What the task asks:
Quote only the span from the first line of the entries to the line containing "z1)], y0, y1)", both ends kept. Leave every picture out.

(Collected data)
□ □ □ □

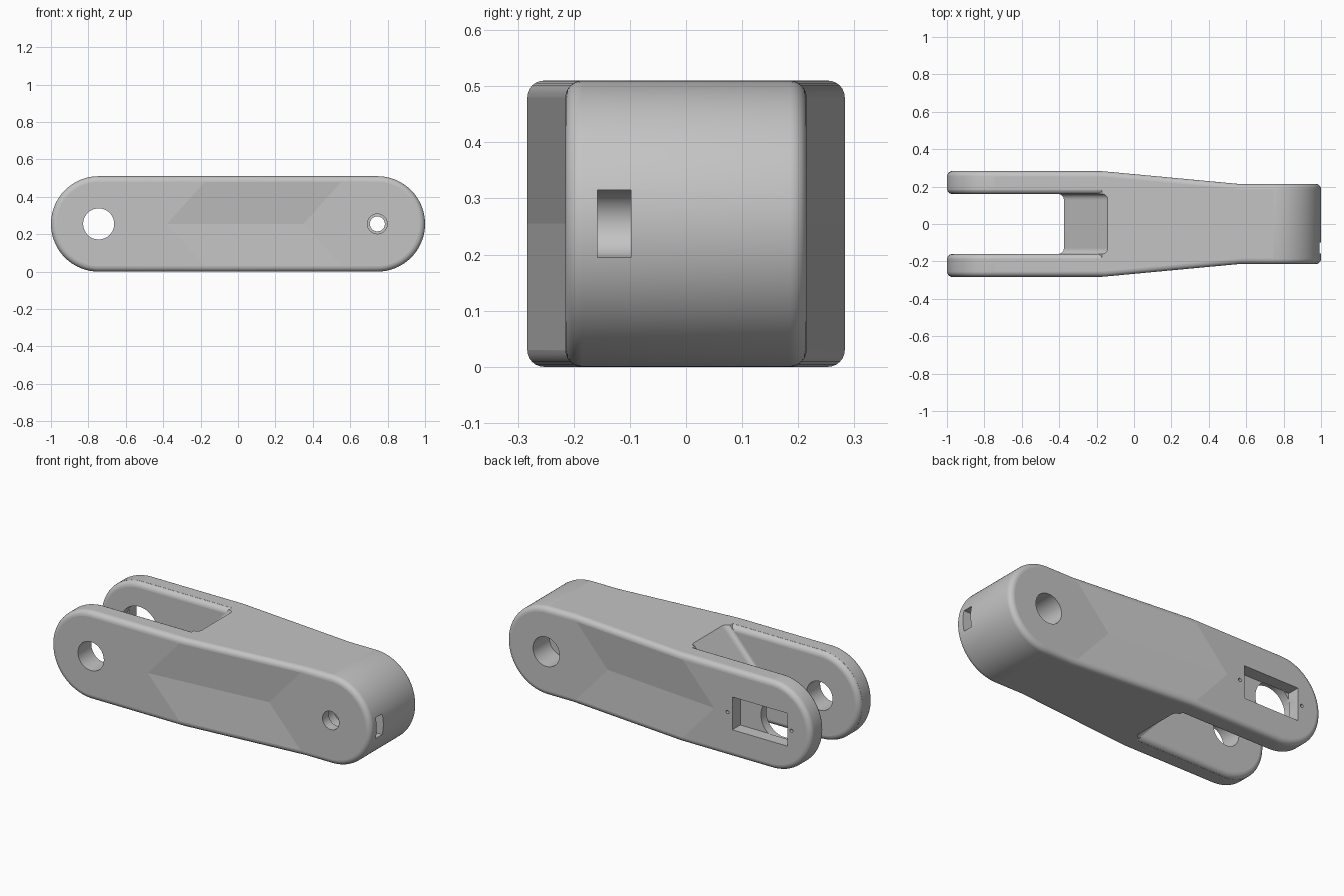
import bpy, bmesh, math
from mathutils import Vector

cube = bpy.data.objects.get("Cube")
if cube:
    bpy.data.objects.remove(cube, do_unlink=True)

R = 0.255          # end radius and mid height
PIVOT = 0.745      # x of the end centres
WIDE, SLIM = 0.283, 0.215
FORK = 0.16        # half width of the fork opening
RIM = 0.03
SKEW = 0.9         # lean of the chevron creases
STEPS = 6


def loft(name, rings):
    """Skin a list of (x/z profile, y) rings and cap both ends."""
    bm = bmesh.new()
    loops = [[bm.verts.new((x, y, z)) for x, z in profile] for profile, y in rings]
    for a, b in zip(loops, loops[1:]):
        for i in range(len(a)):
            bm.faces.new((a[i - 1], a[i], b[i], b[i - 1]))
    bm.faces.new(loops[0])
    bm.faces.new(loops[-1])
    bmesh.ops.recalc_face_normals(bm, faces=bm.faces[:])
    mesh = bpy.data.meshes.new(name)
    bm.to_mesh(mesh)
    bm.free()
    obj = bpy.data.objects.new(name, mesh)
    bpy.context.collection.objects.link(obj)
    return obj


def prism(name, profile, y0, y1):
    return loft(name, [(profile, y0), (profile, y1)])


def arc(cx, radius, start, sweep, n):
    return [(cx + radius * math.cos(start + sweep * i / n),
             R + radius * math.sin(start + sweep * i / n)) for i in range(n + 1)]


def stadium(inset):
    return (arc(PIVOT, R - inset, -math.pi / 2, math.pi, 48)
            + arc(-PIVOT, R - inset, math.pi / 2, math.pi, 48))


def bore(name, x, radius, y0, y1, n=48):
    return prism(name, arc(x, radius, 0, math.tau, n)[:-1], y0, y1)


def block(name, x0, x1, z0, z1, y0, y1):
    return prism(name, [(x0, z0), (x1, z0), (x1, z1), (x0, z1)], y0, y1)


def cut(target, cutter):
    cutter.hide_render = True
    mod = target.modifiers.new("cut", 'BOOLEAN')
    mod.operation, mod.solver, mod.object = 'DIFFERENCE', 'EXACT', cutter
    bpy.ops.object.select_all(action='DESELECT')
    bpy.context.view_layer.objects.active = target
    target.select_set(True)
    bpy.ops.object.modifier_apply(modifier=mod.name)
    bpy.data.objects.remove(cutter, do_unlink=True)


# Quarter-round rim as (inset, depth) pairs, from the flat face to the edge
quarter = [math.pi / 2 * i / STEPS for i in range(STEPS + 1)]
rim = [(RIM * (1 - math.sin(a)), RIM * (1 - math.cos(a))) for a in quarter]

# Link body: rounded bar, drawn one unit half-wide, then tapered by chevrons
rings = [(stadium(inset), depth - 1) for inset, depth in rim]
rings += [(stadium(inset), 1 - depth) for inset, depth in reversed(rim)]
body = loft("link_body", rings)

bm = bmesh.new()
bm.from_mesh(body.data)
bmesh.ops.bisect_plane(bm, geom=bm.verts[:] + bm.edges[:] + bm.faces[:], dist=1e-5,
                       plane_co=(0, 0, R), plane_no=(0, 0, 1))
for side in (-1, 1):
    for x in (-0.38, 0.35):
        faces = [f for f in bm.faces if (f.calc_center_median().z - R) * side > 0]
        edges = list({e for f in faces for e in f.edges})
        verts = list({v for f in faces for v in f.verts})
        bmesh.ops.bisect_plane(bm, geom=verts + edges + faces, dist=1e-5,
                               plane_co=(x, 0, R),
                               plane_no=Vector((1, 0, -side * SKEW)).normalized())
for v in bm.verts:
    t = (v.co.x - SKEW * abs(v.co.z - R) + 0.38) / 0.73
    half = WIDE + (SLIM - WIDE) * min(max(t, 0), 1)
    v.co.y = math.copysign(half - 1 + abs(v.co.y), v.co.y)
bm.to_mesh(body.data)
bm.free()


# Fork opening: wedge-shaped end, filleted where it meets the arms
def wedge(shift):
    tip, back, h = -0.375 - shift, -0.007 - shift, 0.4
    return [(-1.2, R - h), (back, R - h), (tip, R), (back, R + h), (-1.2, R + h)]


fillet = [(RIM * (1 - math.cos(a)), FORK - RIM + RIM * math.sin(a)) for a in quarter]
half_rings = [(wedge(shift), y) for shift, y in fillet]
half_rings.append((wedge(RIM), FORK + RIM * 0.84))
fork_cutter = loft("fork_cutter",
                   [(p, -y) for p, y in reversed(half_rings)] + half_rings)

# Leave rounded inner rims on both arms
for side in (-1, 1):
    keep = [(stadium(inset), side * (FORK + depth)) for inset, depth in rim]
    keep.append((stadium(0), side * 0.5))
    cut(fork_cutter, loft("arm_keep", keep))
cut(body, fork_cutter)

# Fork pivot hole, motor pocket with its shaft opening and screw holes
cut(body, bore("pivot_hole", -PIVOT, 0.083, -0.4, 0))
cut(body, block("motor_pocket", -0.848, -0.495, R - 0.095, R + 0.095, 0.21, 0.4))
cut(body, bore("shaft_opening", -PIVOT, 0.118, 0.1, 0.212))
for x in (-0.464, -0.874):
    cut(body, bore("screw_hole", x, 0.01, 0.22, 0.4, 16))

# Stepped bore at the solid end, and the nut slot reaching it
cut(body, bore("through_bore", PIVOT, 0.04, -0.4, 0.4))
cut(body, bore("front_bore", PIVOT, 0.053, -0.4, -0.13))
cut(body, bore("back_bore", PIVOT, 0.085, 0.065, 0.4))
cut(body, prism("nut_slot", arc(PIVOT, 0.06, math.pi / 2, math.pi, 24)
                + [(1.2, R - 0.06), (1.2, R + 0.06)], -0.158, -0.098))

# Smooth the rounds, keep the broad faces flat
bpy.ops.object.select_all(action='DESELECT')
body.select_set(True)
bpy.context.view_layer.objects.active = body
bpy.ops.object.shade_smooth_by_angle(angle=math.radians(30))
for p in body.data.polygons:
    if p.area > 0.015:
        p.use_smooth = False

# Plain grey material
mat = bpy.data.materials.new("light_grey")
mat.use_nodes = True
grey = (0.55, 0.55, 0.55, 1)
mat.diffuse_color = grey
mat.node_tree.nodes["Principled BSDF"].inputs["Base Color"].default_value = grey
body.data.materials.clear()
body.data.materials.append(mat)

□ □ □ □

Response to this task:
import bpy, bmesh, math
from mathutils import Vector

cube = bpy.data.objects.get("Cube")
if cube:
    bpy.data.objects.remove(cube, do_unlink=True)

R = 0.255          # end radius and mid height
PIVOT = 0.745      # x of the end centres
WIDE, SLIM = 0.283, 0.215
FORK = 0.16        # half width of the fork opening
RIM = 0.03
SKEW = 0.9         # lean of the chevron creases
STEPS = 6


def loft(name, rings):
    """Skin a list of (x/z profile, y) rings and cap both ends."""
    bm = bmesh.new()
    loops = [[bm.verts.new((x, y, z)) for x, z in profile] for profile, y in rings]
    for a, b in zip(loops, loops[1:]):
        for i in range(len(a)):
            bm.faces.new((a[i - 1], a[i], b[i], b[i - 1]))
    bm.faces.new(loops[0])
    bm.faces.new(loops[-1])
    bmesh.ops.recalc_face_normals(bm, faces=bm.faces[:])
    mesh = bpy.data.meshes.new(name)
    bm.to_mesh(mesh)
    bm.free()
    obj = bpy.data.objects.new(name, mesh)
    bpy.context.collection.objects.link(obj)
    return obj


def prism(name, profile, y0, y1):
    return loft(name, [(profile, y0), (profile, y1)])


def arc(cx, radius, start, sweep, n):
    return [(cx + radius * math.cos(start + sweep * i / n),
             R + radius * math.sin(start + sweep * i / n)) for i in range(n + 1)]


def stadium(inset):
    return (arc(PIVOT, R - inset, -math.pi / 2, math.pi, 48)
            + arc(-PIVOT, R - inset, math.pi / 2, math.pi, 48))


def bore(name, x, radius, y0, y1, n=48):
    return prism(name, arc(x, radius, 0, math.tau, n)[:-1], y0, y1)


def block(name, x0, x1, z0, z1, y0, y1):
    return prism(name, [(x0, z0), (x1, z0), (x1, z1), (x0, z1)], y0, y1)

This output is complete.